10 January 2010

Ayn Rand Applauds When the Plane Lands

Russians passengers have a habit of applauding when an airplane lands. This is a peculiar habit from the Western perspective.

Russians have explained to me that this is their way of congratulating the pilot on a "job well done." In the West, we expect the plane to touch down safely. It is considered normal for the pilot to do his job, namely to land the plane without killing, injuring, or otherwise harming passengers in the process.

This points to one of the biggest differences between Russians and Westerners that I have encountered. In the West, there are certain institutions that folks take for granted. Examples are food and drug safety or police that is, at the minimum, difficult to bribe. In Russia, there are no such expectations. Basically, caveat emptor.

Whereas the Soviet Union offered a towering state with deep reaches into individuals' lives, the new rule seems to be that the individual is responsible for himself. Ayn Rand, having left Russia in 1926 in disdain of the Bolshevik ideals, probably would be proud of Russia in 2010. The modern Russian pharmacy experience is illustrative of this point.

In the US, the pharmacy is typically part of a larger store, and it is tucked in the back almost as if it is an effort to hide an embarrassment. Very much in a Soviet style, the patient approaches an official in a white uniform and submits a prescription from yet another official in a white lab coat. Then, the consumer provides rationing information as mandated by the insurance bureau. Often, not all things go well and the patient must trudge through a few more bureaucratic hoops and hurdles to get access to what may be a life-saving medicine. However, the patient is fairly certain that he will get the right medicine and that the medicine is safe to use.

In Russia, pharmacies are modern, elaborate retail chains. There is no "back of the store." The customer goes in, specifies what he wants, and gets it on the spot. There are no doctors to intervene and no insurance company hassles. Most surprisingly, Russian retail drug prices are generally lower than insured prices in the US. The experience is refreshingly efficient and liberating. But that freedom comes at a price: Caveat emptor.
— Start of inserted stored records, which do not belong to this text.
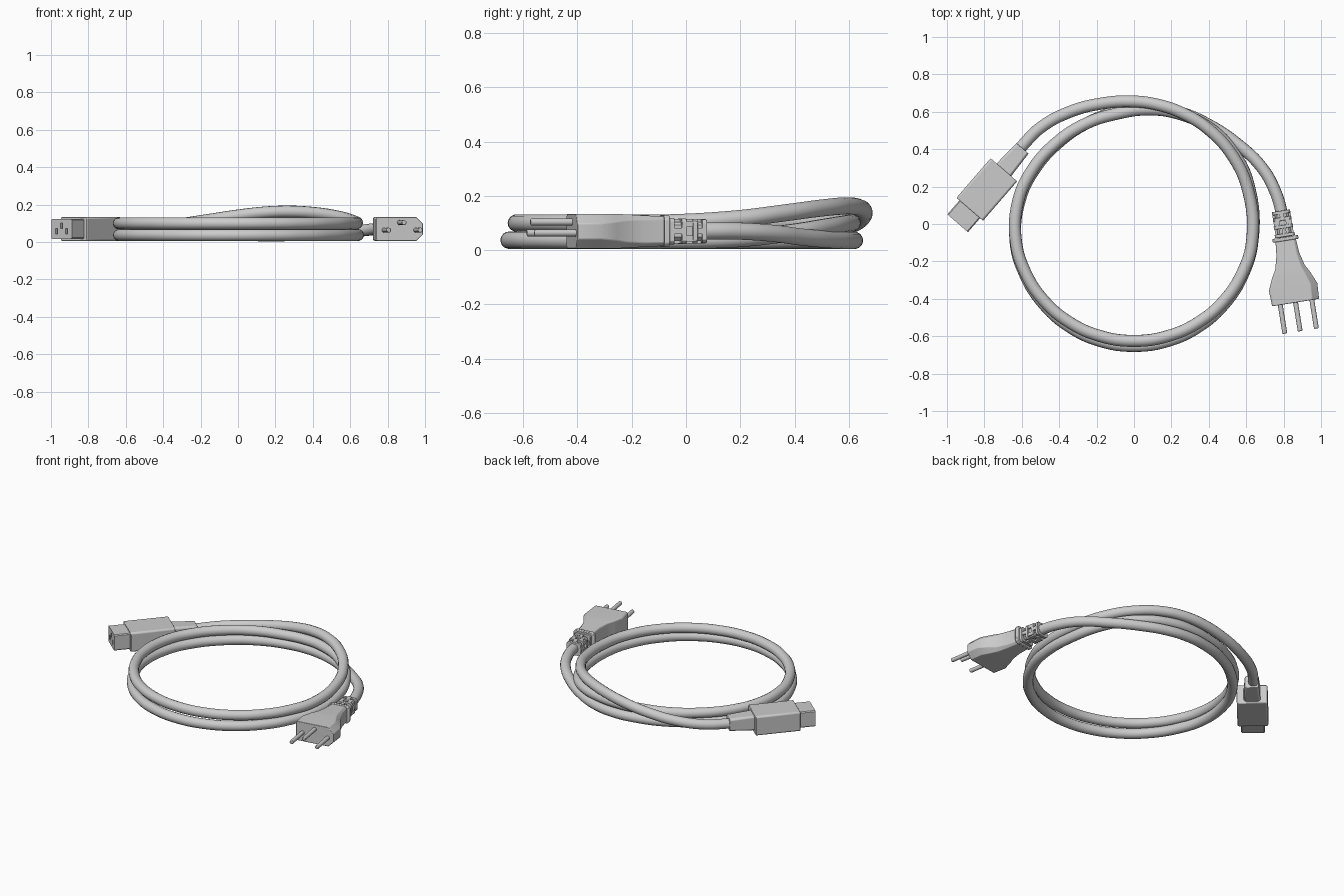
import bpy, bmesh, math
from mathutils import Matrix, Vector

if "Cube" in bpy.data.objects:
    bpy.data.objects.remove(bpy.data.objects["Cube"])


def frame(x, y, z, deg):
    return Matrix.Translation((x, y, z)) @ Matrix.Rotation(math.radians(deg), 4, 'Z')


def finish(name, bm, mat, bevel=0.0, angle=30):
    bmesh.ops.recalc_face_normals(bm, faces=bm.faces)
    me = bpy.data.meshes.new(name)
    bm.transform(mat)
    bm.to_mesh(me)
    bm.free()
    ob = bpy.data.objects.new(name, me)
    bpy.context.collection.objects.link(ob)
    bpy.context.view_layer.objects.active = ob
    for o in bpy.context.selected_objects:
        o.select_set(False)
    ob.select_set(True)
    if bevel:
        m = ob.modifiers.new("bevel", 'BEVEL')
        m.width, m.segments, m.limit_method = bevel, 2, 'ANGLE'
    bpy.ops.object.shade_smooth_by_angle(angle=math.radians(angle))
    return ob


def section(u, hw, hh, left=(.006, .006), right=None):
    """Rectangle across the part with chamfered left and right corners."""
    (lv, lw), (rv, rw) = left, right or left
    pts = [(-hw + lv, -hh), (hw - rv, -hh), (hw, -hh + rw), (hw, hh - rw),
           (hw - rv, hh), (-hw + lv, hh), (-hw, hh - lw), (-hw, -hh + lw)]
    return [(u, v, w) for v, w in pts]


def loft(name, sections, mat, bevel=0.0):
    bm = bmesh.new()
    rings = [[bm.verts.new(p) for p in s] for s in sections]
    for a, b in zip(rings, rings[1:]):
        n = len(a)
        for i in range(n):
            bm.faces.new((a[i], a[(i + 1) % n], b[(i + 1) % n], b[i]))
    bm.faces.new(rings[0])
    bm.faces.new(rings[-1])
    return finish(name, bm, mat, bevel)


def box(bm, c, s):
    bmesh.ops.create_cube(bm, size=1, matrix=Matrix.Translation(c) @ Matrix.Diagonal((*s, 1)))


# Cable: two stacked turns, one end rising over the coil, the other leaving beneath it
def half_turn(a, b, z, n=11):
    return [(a * math.cos(t), b * math.sin(t), z)
            for t in (-math.pi * (i + .5) / n for i in range(n))]


from_socket = [(-.64, .37, .07), (-.60, .415, .07), (-.50, .515, .075), (-.35, .597, .09),
               (-.18, .643, .115), (0, .655, .142), (.13, .637, .157), (.26, .592, .163),
               (.40, .505, .156), (.53, .36, .137), (.61, .18, .115)]
middle = [(-.62, .12, .1), (-.55, .28, .1), (-.42, .43, .1), (-.25, .54, .1), (-.08, .592, .1),
          (.06, .612, .1), (.22, .595, .098), (.40, .515, .085), (.54, .37, .062), (.62, .18, .042)]
to_plug = [(-.61, .13, .037), (-.54, .28, .037), (-.41, .43, .037), (-.23, .55, .037),
           (-.05, .607, .037), (.10, .62, .036), (.25, .595, .036), (.40, .53, .039),
           (.55, .43, .048), (.685, .30, .064), (.757, .17, .071), (.787, .07, .071), (.80, -.01, .07)]
path = from_socket + half_turn(.638, .625, .1) + middle + half_turn(.640, .652, .037) + to_plug

cu = bpy.data.curves.new("cable", 'CURVE')
cu.dimensions = '3D'
cu.bevel_depth, cu.bevel_resolution, cu.resolution_u = .032, 5, 6
cu.use_fill_caps = True
sp = cu.splines.new('BEZIER')
sp.bezier_points.add(len(path) - 1)
for p, co in zip(sp.bezier_points, path):
    p.co = co
    p.handle_left_type = p.handle_right_type = 'AUTO'
cable = bpy.data.objects.new("cable", cu)
bpy.context.collection.objects.link(cable)
bpy.context.view_layer.objects.active = cable
cable.select_set(True)
bpy.ops.object.convert(target='MESH')
bpy.ops.object.shade_smooth_by_angle(angle=math.radians(50))

# Appliance connector: nose with three slots, thicker grip, tapered sleeve
con = frame(-.943, .004, .07, 49.1)
nose = loft("connector_nose", [section(u, .073, .053) for u in (0, .12)], con)
bm = bmesh.new()
for v, w in ((-.036, -.012), (.036, -.012), (0, .018)):
    box(bm, (.02, v, w), (.1, .014, .03))
cutter = finish("slot_cutter", bm, con)
cutter.hide_render = True
cutter.hide_set(True)
mod = nose.modifiers.new("slots", 'BOOLEAN')
mod.operation, mod.object, mod.solver = 'DIFFERENCE', cutter, 'EXACT'
bpy.context.view_layer.objects.active = nose
bpy.ops.object.modifier_apply(modifier=mod.name)
bpy.data.objects.remove(cutter)

loft("connector_grip", [section(u, .094, .065, (.008, .008)) for u in (.099, .378)], con, .004)
loft("connector_sleeve", [section(.37, .052, .05, (.01, .01)),
                          section(.53, .043, .041, (.01, .01))], con, .003)

# Wall plug: flared body, square on one side and pointed on the other
plug = frame(.864, -.42, .07, -80.9)
profile = [(0, .127, .064, .036), (-.085, .131, .064, .036), (-.15, .103, .064, .03),
           (-.19, .08, .062, .022), (-.26, .062, .058, .015), (-.345, .054, .054, .012)]
loft("plug_body", [section(u, hw, hh, (.008, .008), (c, c)) for u, hw, hh, c in profile], plug, .003)
loft("plug_collar", [section(u, .07, .059, (.015, .015)) for u in (-.335, -.355)], plug, .004)

# Plug pins, the middle one offset upward
for name, v, w in (("pin_left", -.083, -.006), ("pin_middle", 0, .034), ("pin_right", .088, -.006)):
    bm = bmesh.new()
    bmesh.ops.create_cone(bm, cap_ends=True, segments=16, radius1=.013, radius2=.013, depth=.17,
                          matrix=Matrix.Translation((.07, v, w)) @ Matrix.Rotation(math.pi / 2, 4, 'Y'))
    finish(name, bm, plug, .004, 40)

# Strain relief: core, rings and staggered bridges that leave slots
loft("strain_core", [section(u, .037, .034, (.012, .012)) for u in (-.345, -.49)], plug)
for i, u in enumerate((-.366, -.411, -.453, -.488)):
    h = .054 - .002 * i
    loft(f"strain_ring_{i + 1}", [section(u + d, h, h - .005, (.012, .012)) for d in (-.009, .009)],
         plug, .002)
bm = bmesh.new()
for i, u in enumerate((-.388, -.432, -.471)):
    for s in (-1, 1):
        for k in ((-.03, .03) if i % 2 else (0,)):
            box(bm, (u, s * .04, k * .9), (.05, .018, .022))
            box(bm, (u, k * .9, s * .036), (.05, .022, .018))
finish("strain_bridges", bm, plug)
In one particular pharmacy, I asked for anti-inflammation medicine. I received what I wanted, but then pharmacist pitched some allegedly Icelandic potion to me that would apparently help me "think better." While there is probably an insult somewhere in the pharmacist's recommendation, the pitch is rather amusing. I like to think that drug companies have pitched all that they possibly could have pitched to me in the US, ranging from blue pills that are intended to cause priapism (aka runaway erections) to cures for restless leg syndrome (I think regular exercise would be the cure for most people); but, no one has yet pitched a "better brain" medicine. If anything, this is entrepreneurial genius - but I digress.

I told a close Russian friend about this experience and indicated that the pitch seemed reckless and that the product was a potential health hazard. I then asked if the equivalent of the FDA existed in this country. My friend said, with some conviction, "In Russia, we believe that the individual should look after himself."

Assuming that there is no irony in this statement, it explains the delight of the average Russian when the plane touches down safely. Caveat emptor, because there is no big brother watching over you. And thus, safety is a happy surprise. Now that I think of it, I am certain that Ayn Rand would be amongst the most joyous passengers.

1 comment:

  1. Reminds me of gaping construction holes in the streets on a recent trip to Oaxaca. Unimaginable to have such a thing in the US -- imagine all the lawsuits!! -- but it makes complete sense that people should look where they're going as they walk down the street. I suppose the trick is to find a good balance...